**Source data**
BEGIN
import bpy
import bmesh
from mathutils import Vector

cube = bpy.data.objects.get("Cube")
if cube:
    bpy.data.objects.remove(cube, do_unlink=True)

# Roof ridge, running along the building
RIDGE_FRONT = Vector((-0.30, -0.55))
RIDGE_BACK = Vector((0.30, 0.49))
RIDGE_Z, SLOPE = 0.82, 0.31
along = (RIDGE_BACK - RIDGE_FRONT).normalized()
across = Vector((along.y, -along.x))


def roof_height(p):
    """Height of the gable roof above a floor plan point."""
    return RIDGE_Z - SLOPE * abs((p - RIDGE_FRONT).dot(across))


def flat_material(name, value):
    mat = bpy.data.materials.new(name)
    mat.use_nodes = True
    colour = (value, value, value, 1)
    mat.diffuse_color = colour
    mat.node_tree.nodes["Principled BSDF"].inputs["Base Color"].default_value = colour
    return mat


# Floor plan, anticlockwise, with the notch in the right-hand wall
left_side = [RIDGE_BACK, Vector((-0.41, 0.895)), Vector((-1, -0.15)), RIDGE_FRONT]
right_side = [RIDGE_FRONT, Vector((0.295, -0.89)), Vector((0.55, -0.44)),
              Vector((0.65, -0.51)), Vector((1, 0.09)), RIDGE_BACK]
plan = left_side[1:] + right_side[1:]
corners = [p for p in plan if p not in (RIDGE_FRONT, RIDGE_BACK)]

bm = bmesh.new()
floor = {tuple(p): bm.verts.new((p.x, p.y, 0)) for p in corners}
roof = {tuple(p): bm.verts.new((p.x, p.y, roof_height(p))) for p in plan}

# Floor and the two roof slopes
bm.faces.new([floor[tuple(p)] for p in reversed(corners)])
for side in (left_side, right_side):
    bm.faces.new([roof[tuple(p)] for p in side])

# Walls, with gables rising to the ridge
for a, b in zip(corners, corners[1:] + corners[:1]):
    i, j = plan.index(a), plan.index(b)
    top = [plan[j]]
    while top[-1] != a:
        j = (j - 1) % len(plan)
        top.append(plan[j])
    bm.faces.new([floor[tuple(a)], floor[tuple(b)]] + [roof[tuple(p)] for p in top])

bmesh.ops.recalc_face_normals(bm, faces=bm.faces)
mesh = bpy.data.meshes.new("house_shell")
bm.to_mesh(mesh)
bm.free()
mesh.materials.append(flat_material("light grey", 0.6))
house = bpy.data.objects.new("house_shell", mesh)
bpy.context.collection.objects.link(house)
END
**What to produce**
The records are to be duplicated in full, with every word kept exactly.

**Exercise output**
import bpy
import bmesh
from mathutils import Vector

cube = bpy.data.objects.get("Cube")
if cube:
    bpy.data.objects.remove(cube, do_unlink=True)

# Roof ridge, running along the building
RIDGE_FRONT = Vector((-0.30, -0.55))
RIDGE_BACK = Vector((0.30, 0.49))
RIDGE_Z, SLOPE = 0.82, 0.31
along = (RIDGE_BACK - RIDGE_FRONT).normalized()
across = Vector((along.y, -along.x))


def roof_height(p):
    """Height of the gable roof above a floor plan point."""
    return RIDGE_Z - SLOPE * abs((p - RIDGE_FRONT).dot(across))


def flat_material(name, value):
    mat = bpy.data.materials.new(name)
    mat.use_nodes = True
    colour = (value, value, value, 1)
    mat.diffuse_color = colour
    mat.node_tree.nodes["Principled BSDF"].inputs["Base Color"].default_value = colour
    return mat


# Floor plan, anticlockwise, with the notch in the right-hand wall
left_side = [RIDGE_BACK, Vector((-0.41, 0.895)), Vector((-1, -0.15)), RIDGE_FRONT]
right_side = [RIDGE_FRONT, Vector((0.295, -0.89)), Vector((0.55, -0.44)),
              Vector((0.65, -0.51)), Vector((1, 0.09)), RIDGE_BACK]
plan = left_side[1:] + right_side[1:]
corners = [p for p in plan if p not in (RIDGE_FRONT, RIDGE_BACK)]

bm = bmesh.new()
floor = {tuple(p): bm.verts.new((p.x, p.y, 0)) for p in corners}
roof = {tuple(p): bm.verts.new((p.x, p.y, roof_height(p))) for p in plan}

# Floor and the two roof slopes
bm.faces.new([floor[tuple(p)] for p in reversed(corners)])
for side in (left_side, right_side):
    bm.faces.new([roof[tuple(p)] for p in side])

# Walls, with gables rising to the ridge
for a, b in zip(corners, corners[1:] + corners[:1]):
    i, j = plan.index(a), plan.index(b)
    top = [plan[j]]
    while top[-1] != a:
        j = (j - 1) % len(plan)
        top.append(plan[j])
    bm.faces.new([floor[tuple(a)], floor[tuple(b)]] + [roof[tuple(p)] for p in top])

bmesh.ops.recalc_face_normals(bm, faces=bm.faces)
mesh = bpy.data.meshes.new("house_shell")
bm.to_mesh(mesh)
bm.free()
mesh.materials.append(flat_material("light grey", 0.6))
house = bpy.data.objects.new("house_shell", mesh)
bpy.context.collection.objects.link(house)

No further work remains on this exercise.